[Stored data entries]
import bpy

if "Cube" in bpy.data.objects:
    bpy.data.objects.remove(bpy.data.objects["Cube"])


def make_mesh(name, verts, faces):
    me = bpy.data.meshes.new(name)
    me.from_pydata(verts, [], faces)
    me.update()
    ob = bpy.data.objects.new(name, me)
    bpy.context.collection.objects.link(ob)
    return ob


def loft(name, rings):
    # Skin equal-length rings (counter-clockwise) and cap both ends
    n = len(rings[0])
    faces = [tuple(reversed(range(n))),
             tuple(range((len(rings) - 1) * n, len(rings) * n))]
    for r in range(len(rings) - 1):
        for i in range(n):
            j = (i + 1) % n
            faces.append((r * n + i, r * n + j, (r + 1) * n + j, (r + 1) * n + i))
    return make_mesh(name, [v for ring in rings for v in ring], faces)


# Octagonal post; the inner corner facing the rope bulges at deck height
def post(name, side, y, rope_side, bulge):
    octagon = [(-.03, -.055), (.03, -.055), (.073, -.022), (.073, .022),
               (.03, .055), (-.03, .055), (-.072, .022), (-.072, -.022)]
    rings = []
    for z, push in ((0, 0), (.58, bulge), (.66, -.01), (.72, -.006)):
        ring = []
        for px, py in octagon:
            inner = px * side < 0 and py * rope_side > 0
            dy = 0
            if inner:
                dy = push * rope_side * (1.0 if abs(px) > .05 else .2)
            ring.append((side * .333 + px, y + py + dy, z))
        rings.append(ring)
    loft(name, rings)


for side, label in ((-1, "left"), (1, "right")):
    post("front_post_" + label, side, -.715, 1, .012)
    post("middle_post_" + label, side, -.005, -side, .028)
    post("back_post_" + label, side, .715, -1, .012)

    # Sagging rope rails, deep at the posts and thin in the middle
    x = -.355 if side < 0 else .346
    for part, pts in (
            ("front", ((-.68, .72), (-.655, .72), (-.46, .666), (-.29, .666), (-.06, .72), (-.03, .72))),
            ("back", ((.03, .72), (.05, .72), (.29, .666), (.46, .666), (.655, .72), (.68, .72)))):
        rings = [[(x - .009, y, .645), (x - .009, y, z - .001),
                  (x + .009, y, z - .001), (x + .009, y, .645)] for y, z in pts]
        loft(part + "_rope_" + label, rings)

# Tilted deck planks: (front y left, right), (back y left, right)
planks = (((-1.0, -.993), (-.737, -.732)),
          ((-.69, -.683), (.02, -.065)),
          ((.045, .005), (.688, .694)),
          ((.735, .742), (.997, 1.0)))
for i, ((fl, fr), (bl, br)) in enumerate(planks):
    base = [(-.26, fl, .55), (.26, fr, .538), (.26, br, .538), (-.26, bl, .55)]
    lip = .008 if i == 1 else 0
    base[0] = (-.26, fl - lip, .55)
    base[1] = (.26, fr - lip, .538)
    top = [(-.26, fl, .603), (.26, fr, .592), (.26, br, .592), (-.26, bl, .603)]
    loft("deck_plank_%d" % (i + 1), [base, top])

WHAT YOU NEED TO DO:
Each entry shown above is to be duplicated exactly.

EXPECTED ANSWER:
import bpy

if "Cube" in bpy.data.objects:
    bpy.data.objects.remove(bpy.data.objects["Cube"])


def make_mesh(name, verts, faces):
    me = bpy.data.meshes.new(name)
    me.from_pydata(verts, [], faces)
    me.update()
    ob = bpy.data.objects.new(name, me)
    bpy.context.collection.objects.link(ob)
    return ob


def loft(name, rings):
    # Skin equal-length rings (counter-clockwise) and cap both ends
    n = len(rings[0])
    faces = [tuple(reversed(range(n))),
             tuple(range((len(rings) - 1) * n, len(rings) * n))]
    for r in range(len(rings) - 1):
        for i in range(n):
            j = (i + 1) % n
            faces.append((r * n + i, r * n + j, (r + 1) * n + j, (r + 1) * n + i))
    return make_mesh(name, [v for ring in rings for v in ring], faces)


# Octagonal post; the inner corner facing the rope bulges at deck height
def post(name, side, y, rope_side, bulge):
    octagon = [(-.03, -.055), (.03, -.055), (.073, -.022), (.073, .022),
               (.03, .055), (-.03, .055), (-.072, .022), (-.072, -.022)]
    rings = []
    for z, push in ((0, 0), (.58, bulge), (.66, -.01), (.72, -.006)):
        ring = []
        for px, py in octagon:
            inner = px * side < 0 and py * rope_side > 0
            dy = 0
            if inner:
                dy = push * rope_side * (1.0 if abs(px) > .05 else .2)
            ring.append((side * .333 + px, y + py + dy, z))
        rings.append(ring)
    loft(name, rings)


for side, label in ((-1, "left"), (1, "right")):
    post("front_post_" + label, side, -.715, 1, .012)
    post("middle_post_" + label, side, -.005, -side, .028)
    post("back_post_" + label, side, .715, -1, .012)

    # Sagging rope rails, deep at the posts and thin in the middle
    x = -.355 if side < 0 else .346
    for part, pts in (
            ("front", ((-.68, .72), (-.655, .72), (-.46, .666), (-.29, .666), (-.06, .72), (-.03, .72))),
            ("back", ((.03, .72), (.05, .72), (.29, .666), (.46, .666), (.655, .72), (.68, .72)))):
        rings = [[(x - .009, y, .645), (x - .009, y, z - .001),
                  (x + .009, y, z - .001), (x + .009, y, .645)] for y, z in pts]
        loft(part + "_rope_" + label, rings)

# Tilted deck planks: (front y left, right), (back y left, right)
planks = (((-1.0, -.993), (-.737, -.732)),
          ((-.69, -.683), (.02, -.065)),
          ((.045, .005), (.688, .694)),
          ((.735, .742), (.997, 1.0)))
for i, ((fl, fr), (bl, br)) in enumerate(planks):
    base = [(-.26, fl, .55), (.26, fr, .538), (.26, br, .538), (-.26, bl, .55)]
    lip = .008 if i == 1 else 0
    base[0] = (-.26, fl - lip, .55)
    base[1] = (.26, fr - lip, .538)
    top = [(-.26, fl, .603), (.26, fr, .592), (.26, br, .592), (-.26, bl, .603)]
    loft("deck_plank_%d" % (i + 1), [base, top])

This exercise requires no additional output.